I’m not much of a car guy, but I do enjoy a good drive on an open road and have at least a passing appreciation for a fine automobile. Of course, my beyond-humble Toyota Prius only offers so much in the way of driving thrills. A realistic racing game always sounded like a great way to scratch that driving itch, but they’re almost always just too involved and difficult for me.
But my colleague Jess Conditt described the Forza Horizon series as “the chill, microdosing cousin of Forza Motorsport, with festival vibes, ridiculous race tracks set in lush environments, and, of course, a virtual garage full of gorgeous vehicles” in her glowing preview of the game. I was sold, and so far Forza Horizon 5 has entirely lived up to the hype and praise it has received.
A big part of the reason why is that it’s the most approachable driving game I’ve ever tried. Take the ingenious “rewind button.” At first, I would push the accelerator to the floor and rarely let up, which made actually taking a turn without wiping out damn near impossible. But the rewind button let me try these difficult turns again without completely blowing the race I’m in or having to start the entire thing over again. I think that it helped me get better at the game significantly faster than I would have if I had to re-do a course every time I blew a turn. Without it, I’m pretty sure I would have given up on Forza Horizon 5 pretty quickly.
What I wanted out of Forza Horizon 5 was the ability to drive vintage and modern cars I’d never get a chance to own around a beautifully-rendered Mexican countryside, and the auto car-tuning feature was another thing that made this dream easy to achieve. For people who really want to dive into it, the game’s cars are extremely customizable — but I couldn’t be bothered to figure out exactly what anti-roll bars, tires, suspension systems and so on I needed to buy so my 2003 Volkswagen GTI R32 would keep up with the competition. (Note to Jess: GTI. Every. Time.)
Fortunately, there’s an auto-upgrade feature that can level up your car to the top of various tiers (C isn’t as great as A, which isn’t as great as S1, for example). Of course, you’ll need to pay for the parts, but it’s worth the cost to max out your vehicles of choice without spending all day figuring out exactly what parts to buy.

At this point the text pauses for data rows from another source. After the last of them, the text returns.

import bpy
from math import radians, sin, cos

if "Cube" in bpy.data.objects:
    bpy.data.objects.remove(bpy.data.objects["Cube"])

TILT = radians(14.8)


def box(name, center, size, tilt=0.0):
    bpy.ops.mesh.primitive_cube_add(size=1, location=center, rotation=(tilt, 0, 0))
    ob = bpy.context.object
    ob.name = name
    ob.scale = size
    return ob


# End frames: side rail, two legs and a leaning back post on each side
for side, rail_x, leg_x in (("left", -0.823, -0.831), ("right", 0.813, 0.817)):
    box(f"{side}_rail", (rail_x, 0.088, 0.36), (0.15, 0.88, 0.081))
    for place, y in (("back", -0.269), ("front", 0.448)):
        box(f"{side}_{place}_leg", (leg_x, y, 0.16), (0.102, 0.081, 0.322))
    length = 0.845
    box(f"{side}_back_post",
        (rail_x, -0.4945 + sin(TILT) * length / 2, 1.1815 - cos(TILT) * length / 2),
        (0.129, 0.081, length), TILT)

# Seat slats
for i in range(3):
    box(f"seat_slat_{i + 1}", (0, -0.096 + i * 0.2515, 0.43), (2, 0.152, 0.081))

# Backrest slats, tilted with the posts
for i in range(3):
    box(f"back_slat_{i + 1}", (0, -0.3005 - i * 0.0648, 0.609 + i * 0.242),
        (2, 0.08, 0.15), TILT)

In the frankly shocking amount of time I’ve poured into Forza Horizon 5 already, I’ve been delighted to find a game with the perfect blend of serious driving challenge and realism coupled with tools and design that make it extremely appealing to someone like me, who doesn’t have the time or desire to endlessly tweak their car for every race. It’s a lot more realistic than most arcade-style racers, but it’s definitely not so unforgiving as to be inaccessible to people who aren’t racing nerds.
Whether you’re a novice like me or someone more experienced with racing games, you’ll find a ton to keep you busy. Ultimately, Forza Horizon 5 isn’t wildly different from open-world adventure games — there’s a “story” you can follow and unlock different chapters as you go, and there’s also a huge variety of different challenges spread all over the map. I gravitated towards road racing events, but there’s a huge variety of different courses. Others might prefer going off-road, trying drag racing or competing in events to rack up trick points.
Regardless of how you like to play, it’s also a beautiful game; I was stunned by the variety of scenery across this little corner of Mexico I got to explore. Coupling that with events taking place at all different types of day and in different weather conditions and there’s always something new to see. I’ve only played it on the Xbox Series S on a 1080p TV — I’m hoping I can give it a go on a Series X or well-tuned gaming PC soon and see just how good it can look with the right hardware. But even on my more modest setup, I’m enjoying this game in a way I never expected.